My thoughts suddenly accelerated. I imagined him waiting in line in front of one of the state institutions in one of the European cities to register as a refugee, and to get a status on paper that will determine his stay, certain rights, and due to his age, further education perhaps, as well as financial assistance. The name of this refugee stay in foreign countries on paper often does not sound nice. On my refugee card in Germany, it said “Duldung” which means “suffering.” Nonetheless, the refugee is most grateful. There are exhausting and painful places where refugees must wait for the extension of their stay. I extended my stay every six months. I was surprised when I read that Ukrainians have been approved by European countries for a three-year stay including of course full health care, opportunities for schooling and work, which is huge. It was not like that for the Bosnian refugees.
Where will he be located, I thought. To quickly tame my imagination, I placed him with a relative or parental friend turning off the option of a refugee center. As I imagined, I saw him soon resuming his schooling, beginning to learn the language of the country he came [into], carrying the same backpack from the Ukrainian train station with new books in a new language, as well as carrying the burden of his heavy thoughts of his mother, father, and perhaps a brother, or sister, and all other loved ones left in the city. His days will be busy, but the nights in solitude will be difficult. Each time new thoughts will settle in his head, and this will start to shape him into a person he might not be otherwise. His clothes, food and shelter may be adequate, but his parents’ warm home, emotional, mental, and financial support will no longer be there. He will live for the day he can hug mom while praying day and night for her and the lives of his other loved ones! He will make friends and compare their lives with his life, which was until recently, not much different. Unfortunately, he will not have a clear picture of whether or not, he will be able to return to that life. The enemy has taken cruel care to prevent him from doing so. In short, he will grow up overnight, and his development as an adult male will be very different because it will be shaped by different experiences from those expected only a few months earlier.
This young and handsome boy is just one image of a thousand examples of the despair that war creates. Unfortunately, these days we are witnessing the horrors of the war as the world tries unsuccessfully to stop it with economic sanctions. This war in Ukraine, like any other, will cause enormous human suffering and pain, cause great human and material damage, disperse the population around the world. At this time, we do not know how it will end.

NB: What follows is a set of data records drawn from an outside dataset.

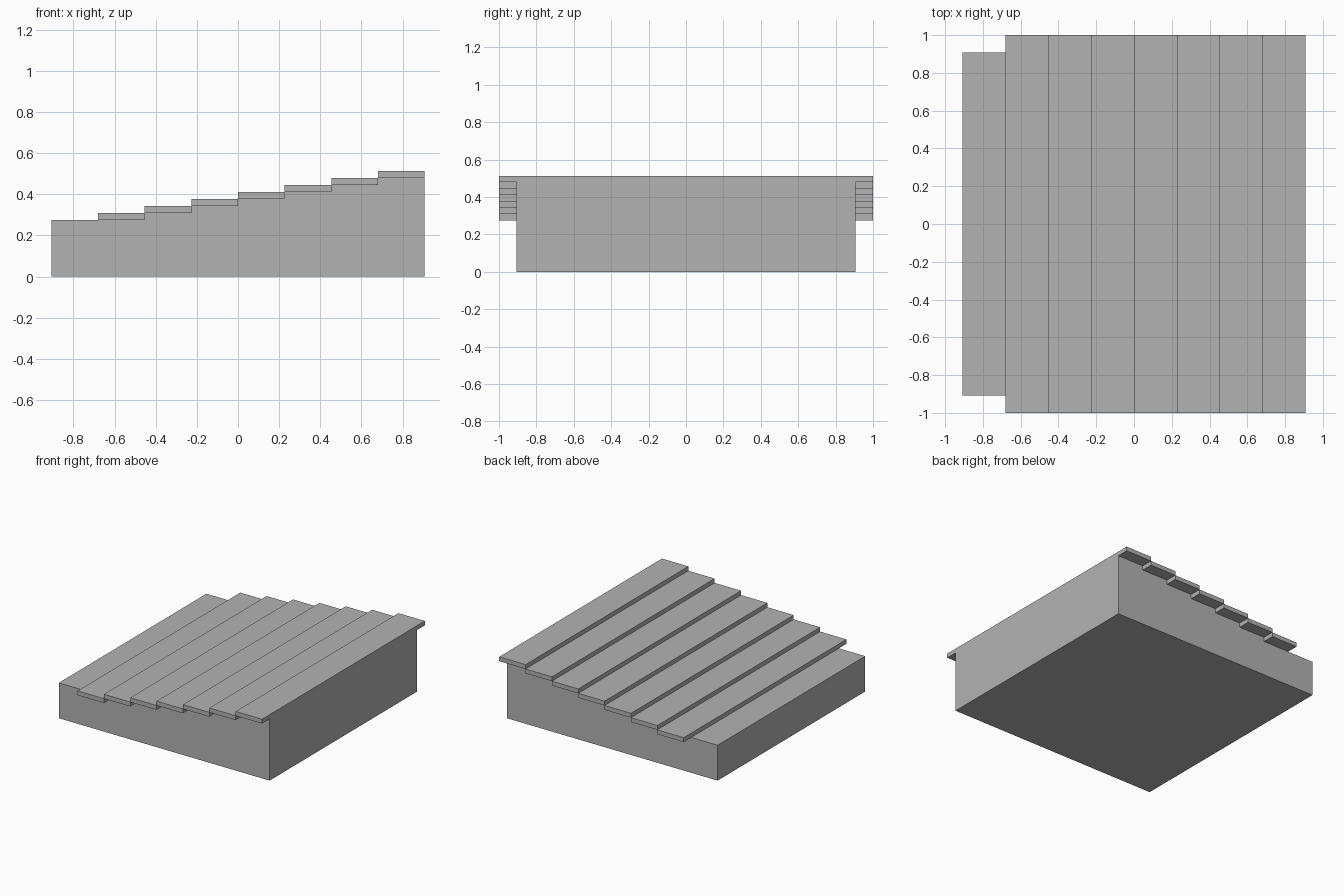
import bpy
import bmesh

cube = bpy.data.objects.get("Cube")
if cube:
    bpy.data.objects.remove(cube, do_unlink=True)

STEPS = 8
HALF_X = 0.907
RUN = 2 * HALF_X / STEPS
BASE_Z = 0.275
RISE = 0.034
BODY_Y = 0.907
TREAD_Y = 1.0

grey = bpy.data.materials.new("plain_grey")
grey.use_nodes = True
colour = (0.45, 0.45, 0.45, 1)
grey.diffuse_color = colour
grey.node_tree.nodes["Principled BSDF"].inputs["Base Color"].default_value = colour


def extrude_profile(name, points, half_y):
    """Extrude an XZ outline symmetrically along Y."""
    bm = bmesh.new()
    face = bm.faces.new([bm.verts.new((x, -half_y, z)) for x, z in points])
    result = bmesh.ops.extrude_face_region(bm, geom=[face])
    verts = [v for v in result["geom"] if isinstance(v, bmesh.types.BMVert)]
    bmesh.ops.translate(bm, verts=verts, vec=(0, 2 * half_y, 0))
    bmesh.ops.recalc_face_normals(bm, faces=bm.faces)
    mesh = bpy.data.meshes.new(name)
    bm.to_mesh(mesh)
    bm.free()
    mesh.materials.append(grey)
    obj = bpy.data.objects.new(name, mesh)
    bpy.context.collection.objects.link(obj)
    return obj


# Stepped solid base, with a level top under the lowest step and first tread
outline = [(HALF_X, 0), (-HALF_X, 0), (-HALF_X, BASE_Z)]
for i in range(1, STEPS):
    z = BASE_Z + RISE * (i - 1)
    if i > 1:
        outline.append((-HALF_X + RUN * i, z))
    outline.append((-HALF_X + RUN * (i + 1), z))
extrude_profile("stepped_base", outline, BODY_Y)

# Overhanging treads
for i in range(1, STEPS):
    x0 = -HALF_X + RUN * i
    x1 = x0 + RUN
    z0 = BASE_Z + RISE * (i - 1)
    z1 = z0 + RISE
    extrude_profile(f"tread_{i}", [(x0, z0), (x1, z0), (x1, z1), (x0, z1)], TREAD_Y)
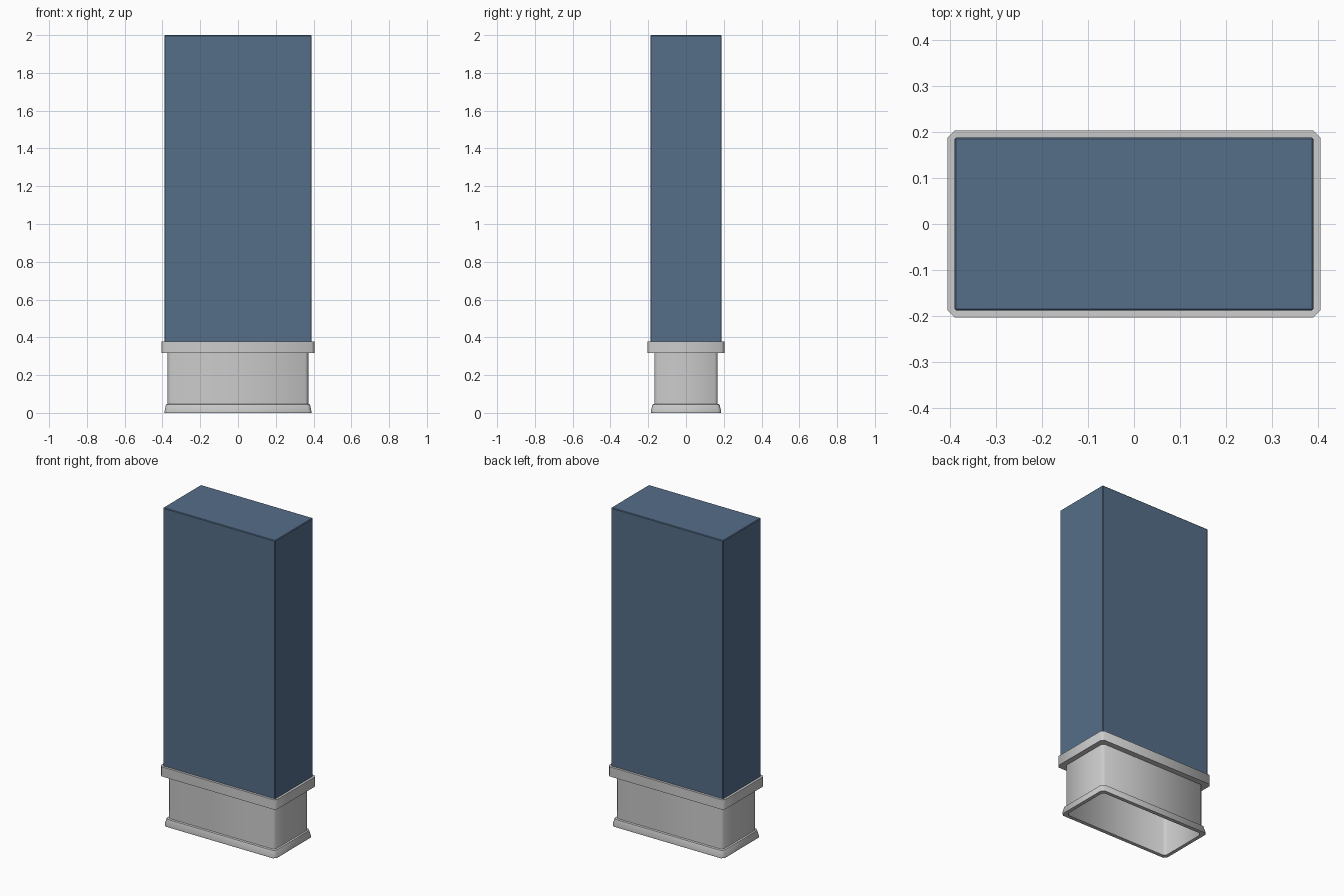
import bpy, bmesh, math

if "Cube" in bpy.data.objects:
    bpy.data.objects.remove(bpy.data.objects["Cube"])


def ring(bm, hx, hy, z, c=0.016):
    """Rectangle with cut corners, counter-clockwise from above."""
    pts = [(hx, -hy + c), (hx, hy - c), (hx - c, hy), (-hx + c, hy),
           (-hx, hy - c), (-hx, -hy + c), (-hx + c, -hy), (hx - c, -hy)]
    return [bm.verts.new((x, y, z)) for x, y in pts]


def finish(name, bm):
    bmesh.ops.recalc_face_normals(bm, faces=bm.faces)
    mesh = bpy.data.meshes.new(name)
    bm.to_mesh(mesh)
    bm.free()
    ob = bpy.data.objects.new(name, mesh)
    bpy.context.collection.objects.link(ob)
    return ob


# Hollow base: inside wall, foot flare, neck and collar as one closed profile
profile = [(0.366, 0.162, 0.372), (0.366, 0.162, 0.0), (0.388, 0.185, 0.0),
           (0.389, 0.186, 0.008), (0.381, 0.178, 0.045), (0.372, 0.168, 0.048),
           (0.372, 0.168, 0.318), (0.405, 0.203, 0.318), (0.405, 0.203, 0.379),
           (0.380, 0.178, 0.379)]
bm = bmesh.new()
loops = [ring(bm, *p) for p in profile]
n = len(loops[0])
for a, b in zip(loops, loops[1:] + loops[:1]):
    for i in range(n):
        j = (i + 1) % n
        bm.faces.new((a[i], a[j], b[j], b[i]))
base = finish("base", bm)
bpy.context.view_layer.objects.active = base
base.select_set(True)
bpy.ops.object.shade_smooth_by_angle(angle=math.radians(50))
base.select_set(False)

# Tall display box with finely chamfered edges
bm = bmesh.new()
bmesh.ops.create_cube(bm, size=1)
z0, z1 = 0.372, 2.0
for v in bm.verts:
    v.co.x *= 0.78
    v.co.y *= 0.376
    v.co.z = z1 if v.co.z > 0 else z0
bmesh.ops.bevel(bm, geom=bm.edges[:], offset=0.004, segments=1, affect='EDGES')
box = finish("display_box", bm)

blue = bpy.data.materials.new("blue_panel")
blue.diffuse_color = (0.09, 0.155, 0.25, 1)
blue.use_nodes = True
blue.node_tree.nodes["Principled BSDF"].inputs["Base Color"].default_value = blue.diffuse_color
box.data.materials.append(blue)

These stories were written by VEP students about their experiences as immigrants. To submit a student-written story, essay or poem for future editions of the newsletter, email firstname.lastname@example.org.